I am not sure why you think that "six months" mattes here. It matters that your Ex agreed and your daughter is now in a different school. You may well have grounds for a modification. You can consult with a family law attorney to determine whether you are better off seeking a modification or just stay quiet.
If you were paying support to your Ex, but your daughter is now staying with you more, of course, that would be important to your decision to seek modification.
Criminal Defense Attorney
Yes, if you are referring to the 6 month residence requirement to have standing to file custody or say that your ex husband has voluntarily given up custody for 6 months your registration at your address should be plenty of evidence.
You really don't need the 6 months in order to file a modification as you are a parent or within the 3rd degree of consanguinity as long as there are significant contacts.
Michael J. Crawford is a Criminal and Family Law Attorney located in Corsicana, Texas. He practices throughout the State of Texas and focusing on the Dallas/Fort Worth Metroplex including: Navarro, Ellis, Dallas, Hill, Tarrant, Johnson, McClennan, Freestone, Henderson, and Kaufman Counties. Answering a Question on AVVO does not create an attorney client relationship. If you have a legal problem please contact an attorney directly and do not rely solely on information received through an answer to a question on AVVO. My contact information is email@example.com or (903) 875-8500.
Judges are not "stupid" -- has the kid really been living in your home - sleeping at your home the majority of the time?
Or, are you just playing an "address game"? If so, this could come back to "bite you in the butt"?
The Harris County judges are going to figure out if you are playing a cat and mouse game with the court & will not be pleased. Any competent family attorney won't be pleased either if he/she does not figure it out before you go to court & gets called on the rug by the judge. The judge will hold your attorney accountable for wasting the court's time if you are justing playing "games" with the court.
So be careful...very careful...if you are just using your address & you have not had primary care, control and custody of your child. It could come back to bite you - big time.
Fran Brochstein has over 20 years legal experience & enjoys educating the public about Texas laws. She is a full-time family law mediator in the Houston area. If you found this answer "helpful" or "best answer", please select the button to show your appreciation. Please understand that this is not a personal consultation and in no way creates an attorney-client relationship. You are strongly encouraged to consult with an attorney in your county in person about your specific legal problem. You can contact her at 713-805-9591 - 7 days a week - her personal cell phone.
You need to file a modification to the decree of divorce a.s.a.p
No, that is just paper.
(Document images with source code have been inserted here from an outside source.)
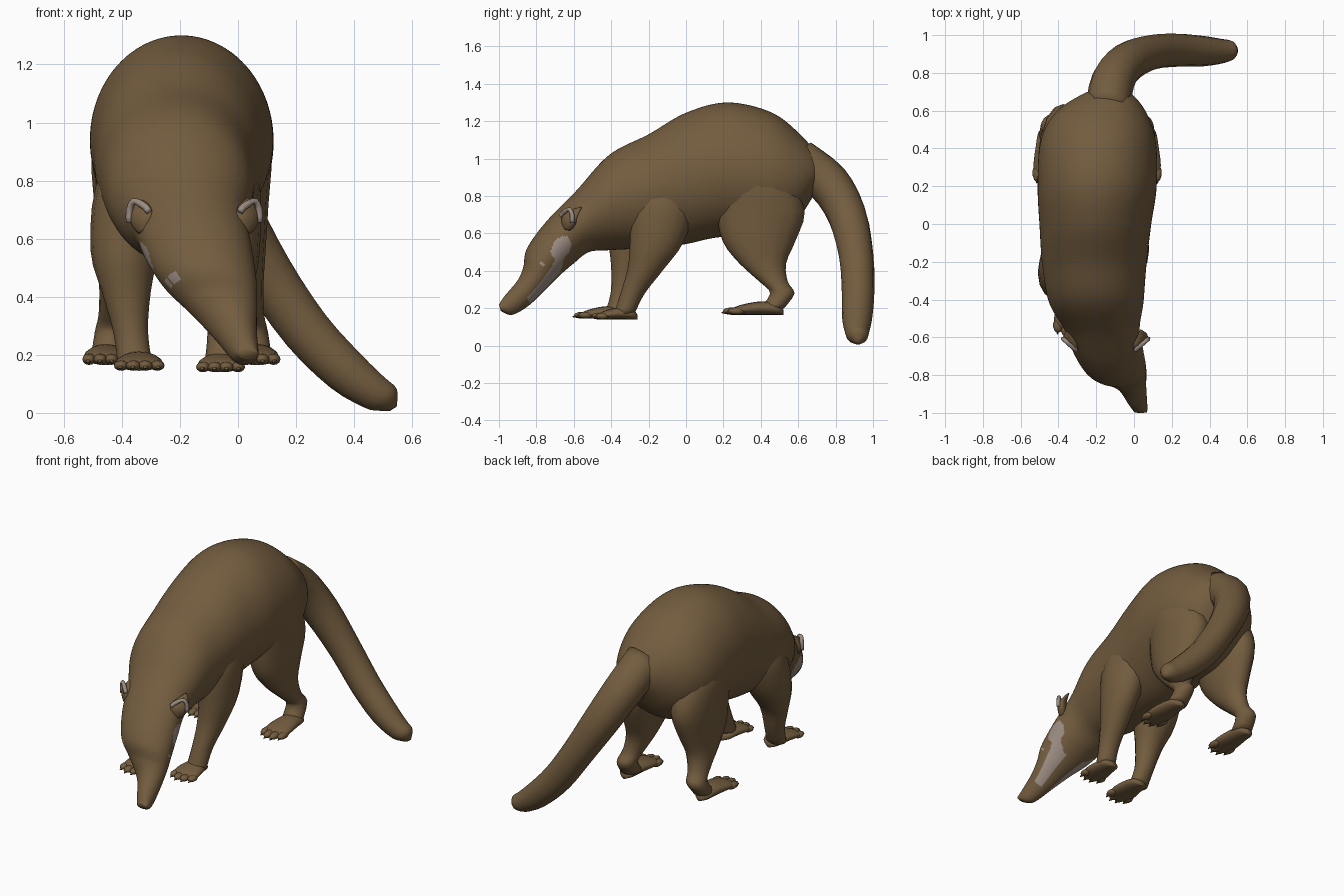
import bpy, bmesh, math
from mathutils import Vector, Matrix

old = bpy.data.objects.get("Cube")
if old:
    bpy.data.objects.remove(old)


def material(name, rgb):
    m = bpy.data.materials.new(name)
    m.use_nodes = True
    m.diffuse_color = (*rgb, 1)
    m.node_tree.nodes["Principled BSDF"].inputs["Base Color"].default_value = (*rgb, 1)
    return m


FUR = material("brown_fur", (0.172, 0.108, 0.049))
PALE = material("pale_fur", (0.33, 0.265, 0.225))


def finish(bm, name, mats):
    bmesh.ops.recalc_face_normals(bm, faces=bm.faces)
    mesh = bpy.data.meshes.new(name)
    bm.to_mesh(mesh)
    bm.free()
    for m in mats:
        mesh.materials.append(m)
    for p in mesh.polygons:
        p.use_smooth = True
    ob = bpy.data.objects.new(name, mesh)
    bpy.context.collection.objects.link(ob)
    return ob


def spline(p, u):
    """Smooth interpolation through a list of vectors."""
    i = min(int(u), len(p) - 2)
    t = u - i
    b, c = p[i], p[i + 1]
    a = p[i - 1] if i else b
    d = p[i + 2] if i + 2 < len(p) else c
    return b + t * ((c - a) / 2 + t * (a - 2.5 * b + 2 * c - d / 2
                                       + t * (1.5 * (b - c) + (d - a) / 2)))


def loft(name, stations, steps=3, sides=16, mats=(FUR,), paint=None):
    """Skin elliptical rings; each station is a centre and two half axes."""
    cs, xs, ys = ([Vector(s[k]) for s in stations] for k in range(3))
    bm = bmesh.new()
    rings = []
    count = (len(stations) - 1) * steps
    for k in range(count + 1):
        u = k / steps
        c, a, b = spline(cs, u), spline(xs, u), spline(ys, u)
        angles = [2 * math.pi * j / sides for j in range(sides)]
        rings.append([bm.verts.new(c + a * math.cos(t) + b * math.sin(t)) for t in angles])
    for k in range(count):
        for j in range(sides):
            n = (j + 1) % sides
            f = bm.faces.new((rings[k][j], rings[k][n], rings[k + 1][n], rings[k + 1][j]))
            if paint:
                t = 2 * math.pi * (j + 0.5) / sides
                f.material_index = paint((k + 0.5) / steps, math.sin(t), math.cos(t) > 0)
    bm.faces.new(rings[0])
    bm.faces.new(rings[-1])
    return finish(bm, name, mats)


def tube(name, points, ref, steps=3, sides=14, mat=FUR):
    """Round tube through (x, y, z, radius) points."""
    ps = [Vector(p[:3]) for p in points]
    stations = []
    for i, p in enumerate(ps):
        t = ps[min(i + 1, len(ps) - 1)] - ps[max(i - 1, 0)]
        a = t.cross(Vector(ref)).normalized()
        b = t.cross(a).normalized()
        stations.append((p, a * points[i][3], b * points[i][3]))
    return loft(name, stations, steps, sides, (mat,))


# Body and head: top y, top z, bottom y, bottom z, centre x, half width
profile = [
    (-1.0, .22, -.99, .185, .035, .035), (-.97, .265, -.93, .165, .02, .05),
    (-.90, .35, -.84, .215, -.01, .075), (-.87, .42, -.74, .31, -.055, .12),
    (-.85, .52, -.67, .38, -.098, .162), (-.75, .66, -.60, .44, -.135, .185),
    (-.59, .825, -.52, .50, -.17, .20), (-.41, 1.02, -.42, .51, -.20, .25),
    (-.2, 1.13, -.25, .52, -.21, .275), (0, 1.245, -.02, .54, -.205, .295),
    (.22, 1.30, .18, .58, -.195, .315), (.45, 1.25, .42, .58, -.19, .305),
    (.6, 1.14, .58, .66, -.175, .24), (.70, 1.02, .68, .8, -.14, .125),
    (.72, .93, .71, .87, -.13, .04)]


def face_marks(u, v, left):
    """Cheek stripe that broadens into a rounded patch below the ear, and eye spots."""
    climb = max(0, u - 4.1)
    stripe = 2.1 < u < 4.9 and -.92 + climb * .5 < v < -.42 + climb * .3
    patch = ((u - 4.9) / .47) ** 2 + ((v + .2) / .38) ** 2 < 1
    if left:
        spot = abs(u - 3.85) < .1 and abs(v) < .1
    else:
        spot = abs(u - 3.8) < .14 and (abs(v - .52) < .12 or abs(v - .2) < .1)
    return int(stripe or patch or spot)


loft("body_and_head",
     [((x, (ty + by) / 2, (tz + bz) / 2), (w, 0, 0), (0, (ty - by) / 2, (tz - bz) / 2))
      for ty, tz, by, bz, x, w in profile],
     steps=14, sides=96, mats=(FUR, PALE), paint=face_marks)

# Tail sweeping down to the left
tube("tail", [(-.14, .60, .99, .12), (-.11, .76, .87, .115), (-.03, .86, .70, .105),
              (.10, .91, .48, .092), (.235, .92, .285, .087), (.37, .915, .145, .08),
              (.47, .915, .07, .064), (.515, .92, .045, .05), (.535, .92, .014, .014)], (1, 0, 1))


def leg(name, rings):
    """Leg from (x, y, z, half width, half depth) rings."""
    loft(name, [((x, y, z), (w, 0, 0), (0, d, 0)) for x, y, z, w, d in rings])


def foot(name, x, heel, toe, z, w, h):
    """Flat foot with four toes and small claws."""
    n = toe - heel
    loft(name, [((x, heel + n * t, z + h * k), (w * s, 0, 0), (0, 0, h * k))
                for t, s, k in ((0, .2, .4), (.1, .65, .8), (.35, .85, 1),
                                (.65, 1, .8), (.82, .85, .55), (.88, .4, .3))])
    bm = bmesh.new()
    for i in (-1.5, -.5, .5, 1.5):
        reach = heel + n * (.86 if abs(i) < 1 else .78)
        tip = Matrix.Translation((x + i * w * .5, reach, z + h * .55))
        size = Matrix.Diagonal((w * .32, abs(n) * .15, h * .55, 1))
        bmesh.ops.create_uvsphere(bm, u_segments=10, v_segments=6, radius=1, matrix=tip @ size)
        claw = Matrix.Translation((x + i * w * .52, reach + n * .12, z + h * .38))
        bmesh.ops.create_cone(bm, cap_ends=True, segments=6, radius1=.015, radius2=.002,
                              depth=.035, matrix=claw @ Matrix.Rotation(math.radians(100), 4, 'X'))
    finish(bm, name + "_toes", (FUR,))


# Front legs, the right one stepping forward
leg("front_leg_right", [(-.34, -.19, .92, .06, .08), (-.36, -.21, .78, .13, .17),
                        (-.39, -.27, .56, .118, .14), (-.385, -.32, .42, .085, .08),
                        (-.37, -.345, .28, .06, .058), (-.355, -.385, .17, .06, .05)])
foot("front_foot_right", -.34, -.33, -.595, .145, .083, .033)
leg("front_leg_left", [(-.05, -.10, .92, .06, .08), (-.045, -.12, .78, .12, .17),
                       (-.025, -.155, .56, .10, .145), (-.03, -.21, .42, .08, .10),
                       (-.045, -.285, .28, .06, .065), (-.055, -.33, .17, .06, .055)])
foot("front_foot_left", -.06, -.26, -.50, .14, .08, .033)

# Hind legs, mirrored across the body's middle line
for side, s in (("left", 1), ("right", -1)):
    mid = -.195
    rings = [(.15, .36, 1.05, .09, .11), (.18, .37, .90, .127, .19),
             (.18, .40, .72, .12, .235), (.19, .39, .56, .10, .195),
             (.205, .41, .44, .078, .125), (.225, .47, .34, .06, .075),
             (.24, .515, .28, .058, .065), (.25, .46, .20, .06, .065)]
    leg("hind_leg_" + side, [(mid + s * x, y, z, w, d) for x, y, z, w, d in rings])
    foot("hind_foot_" + side, mid + s * .26, .52, .20, .165, .077, .036)

# Pointed ears turned outward, with a pale rim along the upper edge
for side, s in (("left", 1), ("right", -1)):
    place = (Matrix.Translation((-.15 + s * .182, -.625, .68))
             @ Matrix.Rotation(s * math.radians(42), 4, 'Z')
             @ Matrix.Rotation(s * math.radians(15), 4, 'Y'))
    turn = place.to_3x3()
    loft("ear_" + side,
         [(place @ Vector((s * x, y, z)), turn @ Vector((w, 0, 0)), turn @ Vector((0, d, 0)))
          for x, y, z, w, d in ((0, 0, -.06, .025, .02), (0, 0, -.02, .05, .028),
                                (.005, .005, .02, .047, .022), (.018, .025, .05, .025, .014),
                                (.028, .045, .07, .004, .004))])
    rim = [(-.05, 0), (-.04, .018), (-.015, .04), (.01, .053), (.035, .03), (.047, -.012)]
    tube("ear_rim_" + side, [(*(place @ Vector((s * x, -.016, z))), .012) for x, z in rim],
         (0, 1, 0), steps=2, sides=8, mat=PALE)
The rule is "care, custody, and control." That means actually living with you. Like another attorney said, judges aren't dumb. Don't try to argue this with the court, it will just make the judge mad.
DISCLAIMER: This answer is for informational purposes only under the AVVO system, its terms and conditions. This answer does not establish an attorney client relationship. I am admitted only in Texas. I am not intending this to be legal advice, because I don't know the particulars of your situation. Call me if you would like to discuss this or other issues, 210.501.0880.